[Source data]
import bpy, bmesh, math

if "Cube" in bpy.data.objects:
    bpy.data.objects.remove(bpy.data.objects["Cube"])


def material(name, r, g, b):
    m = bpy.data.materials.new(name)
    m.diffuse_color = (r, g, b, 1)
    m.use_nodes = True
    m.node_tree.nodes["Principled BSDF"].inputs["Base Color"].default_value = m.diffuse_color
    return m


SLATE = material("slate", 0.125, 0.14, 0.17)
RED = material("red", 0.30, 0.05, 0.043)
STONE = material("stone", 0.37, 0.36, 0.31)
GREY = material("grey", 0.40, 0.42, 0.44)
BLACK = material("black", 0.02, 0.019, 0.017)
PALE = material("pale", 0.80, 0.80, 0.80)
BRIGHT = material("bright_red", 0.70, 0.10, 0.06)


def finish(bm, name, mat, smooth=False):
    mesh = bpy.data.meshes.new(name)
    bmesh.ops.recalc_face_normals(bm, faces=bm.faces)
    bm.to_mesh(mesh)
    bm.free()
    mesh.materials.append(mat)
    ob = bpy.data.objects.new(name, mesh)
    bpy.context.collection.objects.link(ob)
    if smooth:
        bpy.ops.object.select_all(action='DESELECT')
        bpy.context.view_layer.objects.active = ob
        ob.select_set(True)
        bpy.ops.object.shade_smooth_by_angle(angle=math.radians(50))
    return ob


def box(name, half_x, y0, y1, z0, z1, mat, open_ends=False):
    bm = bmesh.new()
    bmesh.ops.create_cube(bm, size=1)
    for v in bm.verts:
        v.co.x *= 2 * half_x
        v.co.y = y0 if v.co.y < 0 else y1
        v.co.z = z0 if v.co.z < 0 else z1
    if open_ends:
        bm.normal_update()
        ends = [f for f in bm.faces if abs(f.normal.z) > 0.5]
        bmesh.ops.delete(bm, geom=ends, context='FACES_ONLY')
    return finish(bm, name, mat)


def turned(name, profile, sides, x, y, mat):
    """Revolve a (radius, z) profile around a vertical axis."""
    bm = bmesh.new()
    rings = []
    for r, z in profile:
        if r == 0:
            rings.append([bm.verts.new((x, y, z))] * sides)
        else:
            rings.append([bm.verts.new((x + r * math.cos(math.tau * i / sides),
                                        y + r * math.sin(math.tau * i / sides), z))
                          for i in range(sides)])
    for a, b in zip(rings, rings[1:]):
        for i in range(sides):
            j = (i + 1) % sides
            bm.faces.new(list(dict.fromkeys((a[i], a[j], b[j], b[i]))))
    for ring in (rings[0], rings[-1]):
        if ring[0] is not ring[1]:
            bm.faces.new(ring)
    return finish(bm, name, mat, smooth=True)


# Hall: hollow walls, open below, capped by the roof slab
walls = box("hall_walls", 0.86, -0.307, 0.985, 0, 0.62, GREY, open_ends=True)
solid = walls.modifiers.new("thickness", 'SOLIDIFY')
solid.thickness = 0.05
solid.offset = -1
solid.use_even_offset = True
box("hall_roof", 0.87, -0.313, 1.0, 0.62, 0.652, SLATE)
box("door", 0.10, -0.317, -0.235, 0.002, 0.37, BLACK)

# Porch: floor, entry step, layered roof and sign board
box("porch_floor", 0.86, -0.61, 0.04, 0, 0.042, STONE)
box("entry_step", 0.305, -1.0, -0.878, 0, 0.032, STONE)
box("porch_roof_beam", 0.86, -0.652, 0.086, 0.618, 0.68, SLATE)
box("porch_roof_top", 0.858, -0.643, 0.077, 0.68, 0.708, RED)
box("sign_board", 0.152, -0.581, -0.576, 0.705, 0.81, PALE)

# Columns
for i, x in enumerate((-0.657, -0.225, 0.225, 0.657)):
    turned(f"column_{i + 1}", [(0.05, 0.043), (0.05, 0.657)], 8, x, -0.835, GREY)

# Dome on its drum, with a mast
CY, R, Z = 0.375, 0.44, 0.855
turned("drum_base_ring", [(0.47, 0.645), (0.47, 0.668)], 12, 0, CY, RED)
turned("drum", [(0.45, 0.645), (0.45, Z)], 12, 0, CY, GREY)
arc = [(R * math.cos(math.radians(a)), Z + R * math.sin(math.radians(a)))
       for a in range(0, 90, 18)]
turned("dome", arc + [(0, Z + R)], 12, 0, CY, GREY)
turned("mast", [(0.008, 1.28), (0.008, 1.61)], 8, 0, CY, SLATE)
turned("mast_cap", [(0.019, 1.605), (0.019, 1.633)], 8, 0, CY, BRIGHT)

ACTIVITY: Where the data above reaches the line holding "for ring in", begin printing, and stop after the line holding "# Hall: hollow". Each line must be reproduced exactly, with nothing else added.

REPLY TO THE EXERCISE:
    for ring in (rings[0], rings[-1]):
        if ring[0] is not ring[1]:
            bm.faces.new(ring)
    return finish(bm, name, mat, smooth=True)


# Hall: hollow walls, open below, capped by the roof slab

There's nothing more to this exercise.